Alex Tomkins is already making waves within the horticulture industry, despite not yet having left Massey University.
Now in the final year of studies for her Bachelor of AgriCommerce degree, Alex is majoring in International AgriBusiness with a minor in Horticulture and is also president of the Massey Horticulture Society. Alex has received several scholarships during her studies, including scholarships from HortNZ, Zespri, Avoco, a Prime Minister’s Scholarship, and most recently, Agcarm’s horticultural scholarship.
What did you do during lockdown, and how was it?
I went home to Tauranga for lockdown and spent Level three and four with my parents and older sister.

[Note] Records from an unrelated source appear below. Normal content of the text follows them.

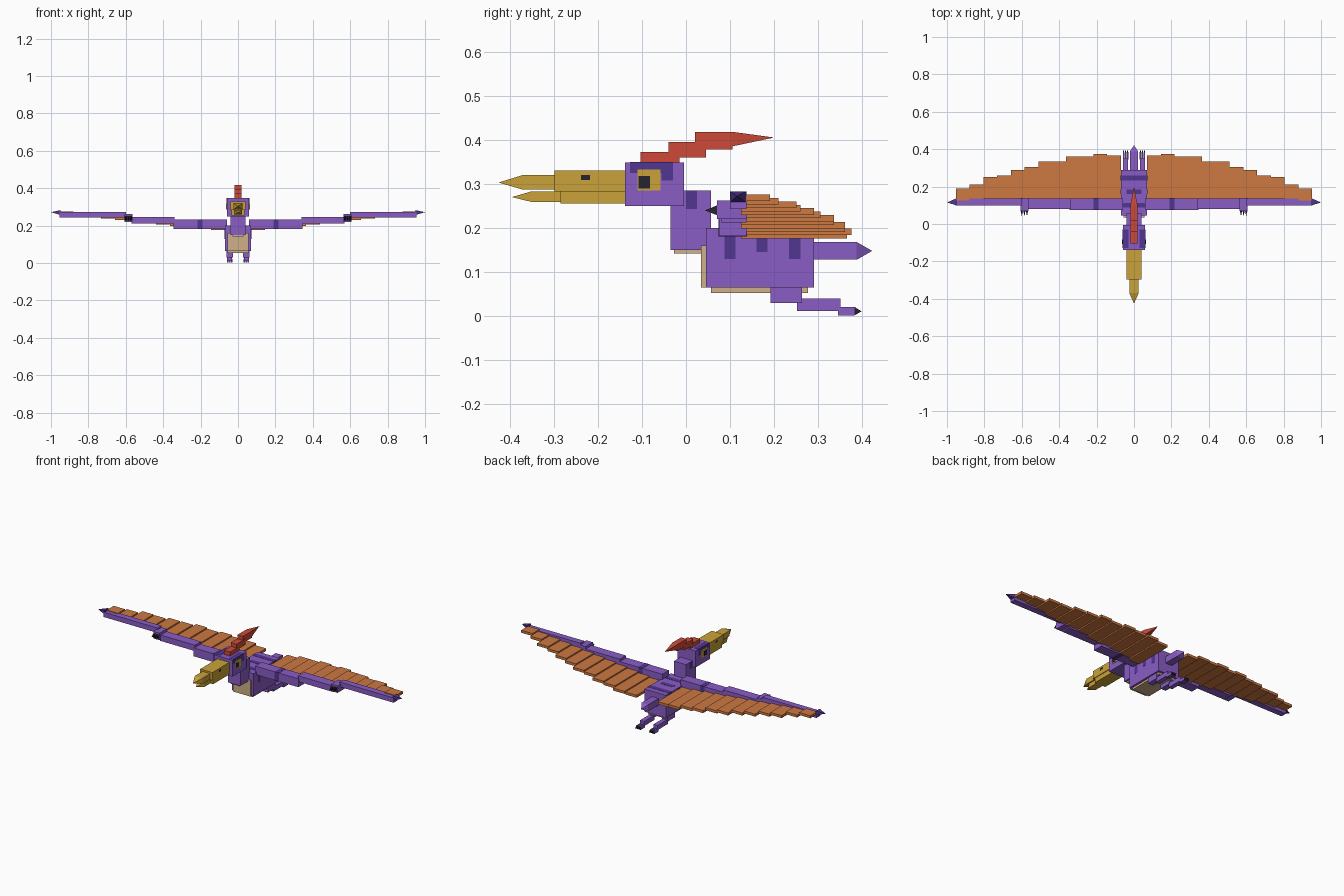
import bpy
import bmesh
from mathutils import Vector

default_cube = bpy.data.objects.get("Cube")
if default_cube:
    bpy.data.objects.remove(default_cube, do_unlink=True)


def make_material(name, red, green, blue):
    """Flat material from display values, converted to linear."""
    linear = [((c / 255 + 0.055) / 1.055) ** 2.4 for c in (red, green, blue)]
    mat = bpy.data.materials.new(name)
    mat.use_nodes = True
    mat.diffuse_color = (*linear, 1)
    shader = next(n for n in mat.node_tree.nodes if n.type == "BSDF_PRINCIPLED")
    shader.inputs["Base Color"].default_value = (*linear, 1)
    return mat


purple = make_material("purple", 138, 93, 198)
violet = make_material("dark violet", 82, 54, 145)
orange = make_material("feather orange", 205, 120, 65)
red = make_material("crest red", 205, 74, 56)
gold = make_material("beak gold", 202, 162, 56)
tan = make_material("belly tan", 205, 176, 136)
black = make_material("claw black", 38, 36, 46)


def add_mesh(name, mat, bm):
    bmesh.ops.recalc_face_normals(bm, faces=bm.faces)
    mesh = bpy.data.meshes.new(name)
    bm.to_mesh(mesh)
    bm.free()
    mesh.materials.append(mat)
    obj = bpy.data.objects.new(name, mesh)
    bpy.context.collection.objects.link(obj)
    return obj


def box(name, mat, xs, ys, zs):
    """Box spanning the given range on each axis."""
    bm = bmesh.new()
    bmesh.ops.create_cube(bm, size=1)
    for v in bm.verts:
        v.co = [span[0] + (span[1] - span[0]) * (c + 0.5)
                for span, c in zip((xs, ys, zs), v.co)]
    return add_mesh(name, mat, bm)


def spike(name, mat, xs, ys, zs, tip):
    """Pyramid: the axis with equal limits holds the base, tip is its apex."""
    spans = (xs, ys, zs)
    axis = next(i for i in range(3) if spans[i][0] == spans[i][1])
    a, b = [i for i in range(3) if i != axis]
    bm = bmesh.new()
    ring = []
    for i, j in ((0, 0), (1, 0), (1, 1), (0, 1)):
        co = [spans[axis][0]] * 3
        co[a], co[b] = spans[a][i], spans[b][j]
        ring.append(bm.verts.new(co))
    apex = bm.verts.new(Vector(tip))
    bm.faces.new(ring)
    for i in range(4):
        bm.faces.new((ring[i], ring[(i + 1) % 4], apex))
    return add_mesh(name, mat, bm)


def mid_box(name, mat, half, ys, zs):
    return box(name, mat, (-half, half), ys, zs)


def mid_spike(name, mat, half, y, zs, tip_y, tip_z):
    return spike(name, mat, (-half, half), (y, y), zs, (0, tip_y, tip_z))


# Body, belly and tail
mid_box("body", purple, 0.07, (0.045, 0.29), (0.065, 0.2))
mid_box("chest_plate", tan, 0.057, (0.034, 0.05), (0.065, 0.16))
mid_box("belly_plate", tan, 0.057, (0.057, 0.277), (0.053, 0.07))
mid_box("tail", purple, 0.022, (0.285, 0.387), (0.128, 0.168))
mid_spike("tail_tip", purple, 0.022, 0.387, (0.128, 0.168), 0.422, 0.148)

# Stripes over the back
for name, ys, low in (("front", (0.087, 0.112), 0.13),
                      ("middle", (0.16, 0.185), 0.145),
                      ("rear", (0.233, 0.26), 0.13)):
    half = 0.04 if name == "middle" else 0.071
    mid_box(name + "_back_stripe", violet, half, ys, (0.196, 0.201))
    for side in (-1, 1):
        box(name + "_flank_stripe", violet, (side * 0.066, side * 0.071), ys, (low, 0.2))

# Neck and head
mid_box("neck", purple, 0.04, (-0.035, 0.057), (0.15, 0.285))
mid_box("throat_plate", tan, 0.03, (-0.027, 0.036), (0.142, 0.152))
mid_box("head", purple, 0.06, (-0.138, -0.005), (0.25, 0.348))

# Beak
mid_box("upper_beak", gold, 0.04, (-0.298, -0.137), (0.283, 0.33))
mid_box("upper_beak_end", gold, 0.025, (-0.37, -0.297), (0.287, 0.32))
mid_spike("upper_beak_tip", gold, 0.025, -0.37, (0.287, 0.32), -0.425, 0.303)
mid_box("lower_beak", gold, 0.036, (-0.285, -0.137), (0.255, 0.283))
mid_box("lower_beak_end", gold, 0.022, (-0.35, -0.284), (0.259, 0.283))
mid_spike("lower_beak_tip", gold, 0.022, -0.35, (0.259, 0.283), -0.395, 0.27)

# Crest
mid_box("crest_front", red, 0.02, (-0.103, -0.015), (0.345, 0.372))
mid_box("crest_middle", red, 0.019, (-0.04, 0.045), (0.36, 0.395))
mid_box("crest_rear", red, 0.018, (0.02, 0.105), (0.378, 0.418))
mid_spike("crest_tip", red, 0.018, 0.105, (0.385, 0.418), 0.2, 0.405)

# Feather trailing edges, from the body outwards
feather_ends = (0.365, 0.375, 0.36, 0.36, 0.335, 0.335,
                0.305, 0.29, 0.26, 0.25, 0.21, 0.19)

for side, prefix in ((1, "left_"), (-1, "right_")):
    def part(name, mat, xs, ys, zs):
        return box(prefix + name, mat, (side * xs[0], side * xs[1]), ys, zs)

    def point(name, mat, xs, ys, zs, tip):
        return spike(prefix + name, mat, (side * xs[0], side * xs[1]), ys, zs,
                     (side * tip[0], tip[1], tip[2]))

    # Face and neck markings
    part("brow", violet, (0.03, 0.061), (-0.127, -0.03), (0.325, 0.349))
    part("brow_rear", violet, (0.057, 0.061), (-0.055, -0.03), (0.308, 0.33))
    part("eye", gold, (0.056, 0.062), (-0.11, -0.058), (0.285, 0.333))
    part("pupil", black, (0.057, 0.063), (-0.108, -0.082), (0.29, 0.318))
    part("nostril", black, (0.036, 0.041), (-0.238, -0.218), (0.309, 0.32))
    part("neck_stripe", violet, (0.036, 0.041), (0, 0.025), (0.243, 0.285))

    # Leg with three clawed toes
    part("thigh", purple, (0.027, 0.062), (0.192, 0.263), (0.03, 0.07))
    part("shin", purple, (0.031, 0.058), (0.252, 0.35), (0.012, 0.04))
    for x in (0.034, 0.045, 0.056):
        part("toe", purple, (x - 0.004, x + 0.004), (0.345, 0.382), (0.002, 0.021))
        point("toe_claw", black, (x - 0.004, x + 0.004), (0.382, 0.382),
              (0.002, 0.021), (x, 0.398, 0.011))

    # Wing arm in three rising segments
    part("upper_arm", purple, (0.06, 0.345), (0.075, 0.137), (0.182, 0.232))
    part("arm_band", violet, (0.19, 0.217), (0.074, 0.138), (0.181, 0.233))
    part("forearm", purple, (0.34, 0.57), (0.08, 0.137), (0.212, 0.247))
    part("wrist", purple, (0.565, 0.607), (0.07, 0.138), (0.22, 0.262))
    for x in (0.572, 0.586, 0.6):
        point("wing_claw", black, (x - 0.006, x + 0.006), (0.07, 0.07),
              (0.229, 0.251), (x, 0.043, 0.24))
    part("hand", purple, (0.6, 0.955), (0.1, 0.137), (0.243, 0.272))
    point("wing_tip", violet, (0.95, 0.95), (0.1, 0.137), (0.258, 0.283),
          (1, 0.115, 0.272))

    # Overlapping stepped feathers
    width = 0.0735
    for i, end in enumerate(feather_ends):
        x = 0.07 + i * width
        z = 0.176 + 0.0077 * i
        part("feather", orange, (x, x + width), (0.125, end), (z, z + 0.015))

The Covid-19 lockdown meant university study was transitioned to online learning, so I spent my time continuing on with my studies. I also enjoyed spending time with my family, keeping fit for a potential netball season, and enjoying the beautiful autumn Bay of Plenty weather by going for walks and bike rides in my local area.
What do you think are the industry's major challenges post Covid-19?
It was great to see that horticulture was an essential service throughout lockdown. However, I can imagine closure of fresh produce stores, restaurants, and cafes would have caused lasting disruptions in horticultural supply chains. The closure of borders has definitely proved to be a challenge for industries to get the labour needed for harvest. There is also uncertainty for next year’s harvest season if boarders continue to be closed next year and seasonal staff can't enter the country. Overcoming these challenges is no small task which will require constant collaboration.
Alex was the 2017 Zespri scholarship recipient. “Even though I haven't grown up on an orchard or lived on one, they're all around me in the Bay of Plenty.” Source: Zespri
What do you think the opportunities might be, once we’re further through Covid-19?
Covid-19 has forced us become more connected virtually both domestically and internationally. Although face to face contact can't be completely replaced, Covid-19 has definitely highlighted the opportunities of technology. Given the current Covid-19 economic crisis and job losses, the growth and job opportunities within the horticultural sector also offer the industry the chance to promote careers in horticulture, and up-skill kiwi workers from other sectors.
Any ideas about what the rest of 2020 will bring for you? Any plans around work or study, or is it too early to tell given current circumstances?
2020 has definitely been a year of surprises and uncertainty, but I'm looking forward to university study returning to being on campus. It will return to mostly face to face teaching for next semester which will be my final semester of my Bachelor of AgriCommerce degree. I'm excited to graduate and hopefully be working within the horticulture industry next year!
|For more information on career pathways in horticulture,